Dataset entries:
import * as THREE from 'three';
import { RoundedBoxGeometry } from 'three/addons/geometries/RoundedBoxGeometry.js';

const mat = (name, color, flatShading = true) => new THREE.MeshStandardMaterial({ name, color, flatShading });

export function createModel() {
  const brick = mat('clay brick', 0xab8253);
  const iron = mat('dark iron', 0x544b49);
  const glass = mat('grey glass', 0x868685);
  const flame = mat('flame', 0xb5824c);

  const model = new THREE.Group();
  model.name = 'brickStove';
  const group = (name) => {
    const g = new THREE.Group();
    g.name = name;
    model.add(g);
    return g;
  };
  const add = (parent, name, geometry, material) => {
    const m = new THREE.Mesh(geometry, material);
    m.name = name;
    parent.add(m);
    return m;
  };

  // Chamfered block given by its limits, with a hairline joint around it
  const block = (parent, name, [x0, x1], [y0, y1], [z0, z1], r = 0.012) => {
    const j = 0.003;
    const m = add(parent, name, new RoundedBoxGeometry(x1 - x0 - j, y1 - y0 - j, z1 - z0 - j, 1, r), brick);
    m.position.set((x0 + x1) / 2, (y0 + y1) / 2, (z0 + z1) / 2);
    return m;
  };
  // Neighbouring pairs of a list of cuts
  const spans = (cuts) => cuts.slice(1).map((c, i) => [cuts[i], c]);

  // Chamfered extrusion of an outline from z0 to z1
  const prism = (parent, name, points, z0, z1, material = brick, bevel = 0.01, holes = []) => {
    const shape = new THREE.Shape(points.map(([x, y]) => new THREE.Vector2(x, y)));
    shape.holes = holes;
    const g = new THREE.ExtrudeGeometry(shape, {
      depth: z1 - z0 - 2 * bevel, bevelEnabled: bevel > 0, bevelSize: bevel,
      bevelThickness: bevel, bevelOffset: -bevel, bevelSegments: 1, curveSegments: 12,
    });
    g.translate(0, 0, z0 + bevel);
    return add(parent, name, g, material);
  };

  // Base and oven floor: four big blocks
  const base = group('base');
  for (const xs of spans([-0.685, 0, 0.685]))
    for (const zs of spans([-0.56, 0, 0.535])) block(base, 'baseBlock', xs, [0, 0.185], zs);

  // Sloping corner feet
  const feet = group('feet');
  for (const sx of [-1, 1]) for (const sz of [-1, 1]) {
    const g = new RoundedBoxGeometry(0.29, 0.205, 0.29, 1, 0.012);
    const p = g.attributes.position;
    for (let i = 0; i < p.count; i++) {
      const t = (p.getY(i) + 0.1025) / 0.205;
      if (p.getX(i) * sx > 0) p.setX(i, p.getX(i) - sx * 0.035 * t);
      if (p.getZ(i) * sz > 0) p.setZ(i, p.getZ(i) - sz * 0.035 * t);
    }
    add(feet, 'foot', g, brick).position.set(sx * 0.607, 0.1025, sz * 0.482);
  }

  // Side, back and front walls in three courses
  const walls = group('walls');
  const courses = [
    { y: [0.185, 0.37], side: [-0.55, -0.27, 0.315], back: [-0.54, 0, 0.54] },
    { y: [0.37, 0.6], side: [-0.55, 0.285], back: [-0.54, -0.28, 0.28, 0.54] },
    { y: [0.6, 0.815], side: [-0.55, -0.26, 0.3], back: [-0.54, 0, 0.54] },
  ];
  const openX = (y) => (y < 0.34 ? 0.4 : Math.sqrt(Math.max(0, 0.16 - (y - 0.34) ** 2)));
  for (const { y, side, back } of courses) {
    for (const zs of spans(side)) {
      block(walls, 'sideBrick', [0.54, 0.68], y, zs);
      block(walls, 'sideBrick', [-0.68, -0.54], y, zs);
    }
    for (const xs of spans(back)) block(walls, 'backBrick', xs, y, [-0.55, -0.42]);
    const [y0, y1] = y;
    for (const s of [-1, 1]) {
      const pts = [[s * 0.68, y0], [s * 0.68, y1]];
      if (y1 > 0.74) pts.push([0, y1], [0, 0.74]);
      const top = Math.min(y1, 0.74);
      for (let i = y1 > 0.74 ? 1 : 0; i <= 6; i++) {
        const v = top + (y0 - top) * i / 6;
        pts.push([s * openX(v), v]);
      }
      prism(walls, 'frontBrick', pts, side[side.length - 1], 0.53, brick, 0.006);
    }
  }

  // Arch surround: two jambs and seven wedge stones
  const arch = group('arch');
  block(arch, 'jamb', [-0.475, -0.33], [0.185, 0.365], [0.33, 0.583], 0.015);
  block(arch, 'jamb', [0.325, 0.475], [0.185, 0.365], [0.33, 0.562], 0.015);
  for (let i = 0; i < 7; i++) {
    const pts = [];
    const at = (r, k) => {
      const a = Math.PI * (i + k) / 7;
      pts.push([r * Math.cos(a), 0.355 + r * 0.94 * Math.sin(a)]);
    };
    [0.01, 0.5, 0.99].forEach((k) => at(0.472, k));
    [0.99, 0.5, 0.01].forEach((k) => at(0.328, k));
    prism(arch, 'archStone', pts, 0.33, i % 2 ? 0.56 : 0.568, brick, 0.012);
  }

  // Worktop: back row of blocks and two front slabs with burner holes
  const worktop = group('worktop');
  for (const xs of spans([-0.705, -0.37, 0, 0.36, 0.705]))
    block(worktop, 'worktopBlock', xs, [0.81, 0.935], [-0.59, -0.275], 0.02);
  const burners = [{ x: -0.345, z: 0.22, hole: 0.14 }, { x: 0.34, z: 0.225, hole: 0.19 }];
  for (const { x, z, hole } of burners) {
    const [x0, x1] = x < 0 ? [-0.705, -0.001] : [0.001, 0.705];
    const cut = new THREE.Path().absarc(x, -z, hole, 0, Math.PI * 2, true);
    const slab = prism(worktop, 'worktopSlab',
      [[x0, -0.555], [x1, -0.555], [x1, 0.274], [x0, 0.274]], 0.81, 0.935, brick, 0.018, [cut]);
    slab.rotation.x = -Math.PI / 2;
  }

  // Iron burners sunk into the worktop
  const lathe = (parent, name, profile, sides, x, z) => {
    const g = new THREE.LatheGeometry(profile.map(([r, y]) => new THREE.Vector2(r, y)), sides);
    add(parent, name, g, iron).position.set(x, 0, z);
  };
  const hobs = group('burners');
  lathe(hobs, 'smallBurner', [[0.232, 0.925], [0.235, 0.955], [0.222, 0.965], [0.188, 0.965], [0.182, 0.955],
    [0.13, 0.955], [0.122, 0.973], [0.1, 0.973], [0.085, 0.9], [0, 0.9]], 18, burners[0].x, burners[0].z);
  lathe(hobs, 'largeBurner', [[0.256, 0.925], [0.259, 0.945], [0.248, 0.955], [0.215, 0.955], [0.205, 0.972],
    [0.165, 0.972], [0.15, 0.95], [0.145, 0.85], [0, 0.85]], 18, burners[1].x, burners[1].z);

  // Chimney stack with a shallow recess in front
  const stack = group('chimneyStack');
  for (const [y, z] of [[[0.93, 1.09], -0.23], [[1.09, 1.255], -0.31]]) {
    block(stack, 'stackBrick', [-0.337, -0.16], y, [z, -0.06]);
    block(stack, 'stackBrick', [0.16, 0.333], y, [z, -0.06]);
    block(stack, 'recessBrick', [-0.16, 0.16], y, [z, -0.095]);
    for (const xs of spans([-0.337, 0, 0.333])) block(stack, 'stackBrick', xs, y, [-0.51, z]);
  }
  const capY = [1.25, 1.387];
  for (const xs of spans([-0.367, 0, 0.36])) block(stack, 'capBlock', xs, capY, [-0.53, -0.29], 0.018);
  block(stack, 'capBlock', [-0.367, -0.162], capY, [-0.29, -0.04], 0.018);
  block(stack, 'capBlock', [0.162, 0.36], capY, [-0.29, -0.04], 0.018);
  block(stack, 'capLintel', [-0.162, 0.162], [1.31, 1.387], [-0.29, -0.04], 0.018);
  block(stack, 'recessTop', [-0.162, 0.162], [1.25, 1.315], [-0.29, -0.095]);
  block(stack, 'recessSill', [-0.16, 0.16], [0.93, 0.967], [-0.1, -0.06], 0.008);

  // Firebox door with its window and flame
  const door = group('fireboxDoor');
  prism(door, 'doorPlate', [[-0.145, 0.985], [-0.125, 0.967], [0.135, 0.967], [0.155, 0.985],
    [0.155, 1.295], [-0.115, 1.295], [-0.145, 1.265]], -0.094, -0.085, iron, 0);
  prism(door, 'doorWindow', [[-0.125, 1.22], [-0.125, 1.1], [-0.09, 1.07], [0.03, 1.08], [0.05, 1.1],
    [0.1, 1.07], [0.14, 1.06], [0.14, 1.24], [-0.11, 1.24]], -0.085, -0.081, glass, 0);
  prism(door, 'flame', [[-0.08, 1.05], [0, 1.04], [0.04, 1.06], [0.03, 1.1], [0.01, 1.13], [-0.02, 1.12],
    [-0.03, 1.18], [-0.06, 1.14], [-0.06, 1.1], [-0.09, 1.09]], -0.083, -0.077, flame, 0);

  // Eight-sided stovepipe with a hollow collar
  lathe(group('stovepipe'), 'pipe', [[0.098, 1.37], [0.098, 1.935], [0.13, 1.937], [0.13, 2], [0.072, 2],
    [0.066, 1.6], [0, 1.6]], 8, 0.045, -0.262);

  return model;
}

Your assignment: Pull every line containing "with" out of the records.

Expected answer:
  // Chamfered block given by its limits, with a hairline joint around it
  // Worktop: back row of blocks and two front slabs with burner holes
  // Chimney stack with a shallow recess in front
  // Firebox door with its window and flame
  // Eight-sided stovepipe with a hollow collar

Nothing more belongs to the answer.